from Representative Poetry On-line
Prepared by members of the Department of English at the University of Toronto
from 1912 to the present and published by the University of Toronto Press from 1912 to 1967.
RPO Edited by Ian Lancashire
A UTEL (University of Toronto English Library) Edition
Published by the Web Development Group, Information Technology Services, University of Toronto Libraries
© 2003, Ian Lancashire for the Department of English, University of Toronto

Index to poems

  1. Defence of Fort M'Henry (The Star-spangled Banner)


Notes on Life and Works

Francis Scott Key was born in Frederick, Maryland, on August 1, 1779, and after an education at St. John's College, Annapolis, he worked as an attorney, first in his home town, and then in Georgetown, in Washington, D.C. In 1814 the British seized Dr. William Beanes in retreat from Washington, and Key was dispatched to arrange his release. This accomplished, Key spent the night of September 13-14 on an American ship as the British shelled Baltimore. In "The Star-Spangled Banner," written on an envelope as he was taken ashore and revised in his hotel after night fell, Key recorded his feelings when dawn broke and the American flag still flew. His sister-in-law, Mrs. Joseph Hopper Nicholson, took it to a printer the next day. After being published on handbills, the anthem was printed in the Baltimore American on September 21. The manuscript fair copy now rests in the Walters Gallery in Baltimore: see P. H. Magruder, "The Original Manuscript of the Final Text of the `Star-Spangled Banner,'" Proceedings of the United State Naval Institute (June 1927). This poem was not Key's only effort; his Poems were posthumously published in 1857. Married to Mary Tayloe Lloyd in 1802, Key had 11 children.

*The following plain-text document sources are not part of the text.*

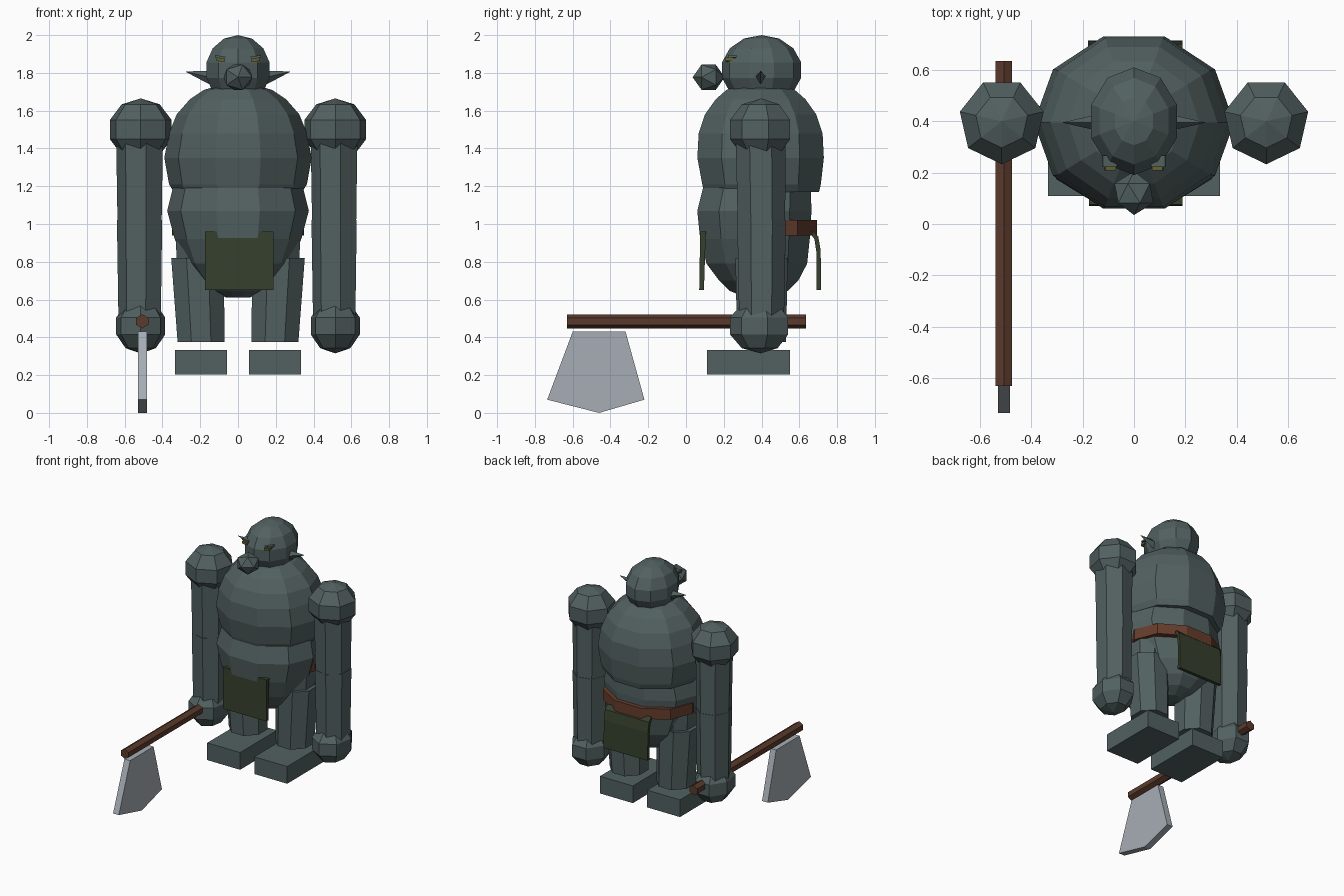
import bpy, bmesh, math
from mathutils import Matrix, Vector

cube = bpy.data.objects.get("Cube")
if cube:
    bpy.data.objects.remove(cube, do_unlink=True)


def material(name, rgb):
    m = bpy.data.materials.new(name)
    m.use_nodes = True
    m.diffuse_color = (*rgb, 1)
    m.node_tree.nodes["Principled BSDF"].inputs["Base Color"].default_value = (*rgb, 1)
    return m


SKIN = material("slate skin", (.085, .118, .118))
CLOTH = material("dark green cloth", (.036, .05, .026))
LEATHER = material("brown leather", (.13, .045, .024))
WOOD = material("brown wood", (.105, .042, .025))
STEEL = material("pale steel", (.38, .42, .46))
EYE = material("olive eye", (.13, .12, .03))


def finish(name, bm, mat):
    bmesh.ops.remove_doubles(bm, verts=bm.verts, dist=.0005)
    bmesh.ops.recalc_face_normals(bm, faces=bm.faces)
    mesh = bpy.data.meshes.new(name)
    bm.to_mesh(mesh)
    bm.free()
    mesh.materials.append(mat)
    obj = bpy.data.objects.new(name, mesh)
    bpy.context.collection.objects.link(obj)
    return obj


def loft(name, rings, sides, mat, turn=0.0, place=None):
    """Stack of elliptical rings: (z, centre x, centre y, radius x, radius y)."""
    bm = bmesh.new()
    loops = []
    for z, cx, cy, rx, ry in rings:
        angles = [turn + math.tau * i / sides for i in range(sides)]
        loops.append([bm.verts.new((cx + rx * math.cos(a), cy + ry * math.sin(a), z)) for a in angles])
    for low, high in zip(loops, loops[1:]):
        for i in range(sides):
            j = (i + 1) % sides
            bm.faces.new((low[i], low[j], high[j], high[i]))
    bm.faces.new(loops[0][::-1])
    bm.faces.new(loops[-1])
    if place:
        bm.transform(place)
    return finish(name, bm, mat)


def ball(name, centre, radii, sides, rings, mat, turn=0.0):
    bm = bmesh.new()
    bmesh.ops.create_uvsphere(bm, u_segments=sides, v_segments=rings, radius=1)
    bm.transform(Matrix.Translation(centre) @ Matrix.Diagonal((*radii, 1)) @ Matrix.Rotation(turn, 4, 'Z'))
    return finish(name, bm, mat)


def box(name, centre, size, mat, rot=None):
    bm = bmesh.new()
    bmesh.ops.create_cube(bm, size=1)
    bm.transform(Matrix.Translation(centre) @ (rot or Matrix()) @ Matrix.Diagonal((*size, 1)))
    return finish(name, bm, mat)


def extrude_profile(name, points, x0, x1, mat):
    """Extrude a (y, z) outline along x."""
    bm = bmesh.new()
    face = bm.faces.new([bm.verts.new((x0, y, z)) for y, z in points])
    geom = bmesh.ops.extrude_face_region(bm, geom=[face])["geom"]
    bmesh.ops.translate(bm, vec=(x1 - x0, 0, 0), verts=[v for v in geom if isinstance(v, bmesh.types.BMVert)])
    return finish(name, bm, mat)


# Chest and belly
loft("chest", [(1.17, 0, .4, .34, .32), (1.21, 0, .4, .365, .33), (1.35, 0, .395, .39, .352),
               (1.48, 0, .395, .365, .345), (1.58, 0, .395, .325, .31), (1.66, 0, .395, .255, .25),
               (1.71, 0, .395, .18, .19), (1.74, 0, .395, .08, .09)], 10, SKIN)
loft("belly", [(.61, 0, .39, .06, .07), (.645, 0, .385, .14, .16), (.70, 0, .385, .21, .22),
               (.79, 0, .375, .28, .28), (.92, 0, .365, .335, .305), (1.07, 0, .362, .375, .318),
               (1.19, 0, .375, .345, .30), (1.25, 0, .38, .25, .22)], 10, SKIN)

# Head, nose, ears and eyes
ball("head", (0, .4, 1.815), (.18, .215, .185), 10, 7, SKIN)
bm = bmesh.new()
bmesh.ops.create_icosphere(bm, subdivisions=1, radius=1)
bm.transform(Matrix.Translation((0, .12, 1.777)) @ Matrix.Diagonal((.085, .085, .078, 1))
             @ Matrix.Rotation(math.pi / 2, 4, 'X'))
finish("nose", bm, SKIN)
for side, label in ((-1, "right"), (1, "left")):
    lay = Matrix.Translation((side * .14, .395, 1.775)) @ Matrix.Rotation(side * math.radians(77), 4, 'Y')
    loft(label + "_ear", [(0, 0, 0, .038, .032), (.14, 0, 0, .001, .001)], 4, SKIN, place=lay)
    tilt = Matrix.Rotation(side * math.radians(-8), 4, 'Y')
    box(label + "_eye", (side * .092, .228, 1.87), (.042, .04, .018), EYE, tilt)
    box(label + "_brow", (side * .095, .245, 1.884), (.055, .045, .012), SKIN, tilt)

# Arms, legs and feet
for side, label in ((-1, "right"), (1, "left")):
    x = side * .515
    ball(label + "_shoulder", (x, .4, 1.5), (.176, .176, .165), 7, 5, SKIN, math.pi)
    loft(label + "_upper_arm", [(.95, x, .4, .122, .128), (1.45, x, .395, .13, .135)], 7, SKIN, math.pi)
    loft(label + "_forearm", [(.5, x, .4, .118, .122), (1.02, x, .4, .126, .132)], 7, SKIN, math.pi)
    ball(label + "_hand", (x, .395, .46), (.14, .17, .145), 7, 5, SKIN, math.pi)
    loft(label + "_thigh", [(.6, side * .2, .4, .13, .13), (1.0, side * .215, .4, .125, .14)],
         8, SKIN, math.pi / 8)
    loft(label + "_shin", [(.375, side * .195, .4, .135, .14), (.82, side * .215, .4, .15, .15)],
         8, SKIN, math.pi / 8)
    box(label + "_foot", (side * .197, .33, .268), (.275, .44, .13), SKIN)

# Belt and hanging cloths
loft("belt", [(.94, 0, .42, .35, .288), (1.02, 0, .42, .35, .288)], 10, LEATHER)
extrude_profile("front_cloth", [(.07, .65), (.095, .65), (.105, .96), (.075, .96)], -.175, .188, CLOTH)
extrude_profile("back_cloth", [(.69, .65), (.715, .65), (.713, .86), (.70, .935), (.67, .965),
                               (.665, .94), (.68, .92), (.692, .84)], -.18, .188, CLOTH)

# Axe
along = Matrix.Translation((-.507, 0, .485)) @ Matrix.Rotation(math.pi / 2, 4, 'X')
loft("axe_handle", [(-.635, 0, 0, .037, .037), (.63, 0, 0, .037, .037)], 6, WOOD, math.pi / 6, along)
extrude_profile("axe_blade", [(-.60, .43), (-.32, .43), (-.22, .07), (-.46, 0), (-.735, .07)],
                -.53, -.482, STEEL)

He died on January 11, 1843, and was buried in Mt. Olivet Cemetery in Frederick.

Biographical information

Given name: Francis Scott
Family name: Key
Birth date: 1 August 1779
Death date: 11 January 1843
Nationality: American
Cause of death: pleurisy
Buried at: St. Paul's Cemetery, Baltimore; and then Mt. Olivet Cemetery, Frederick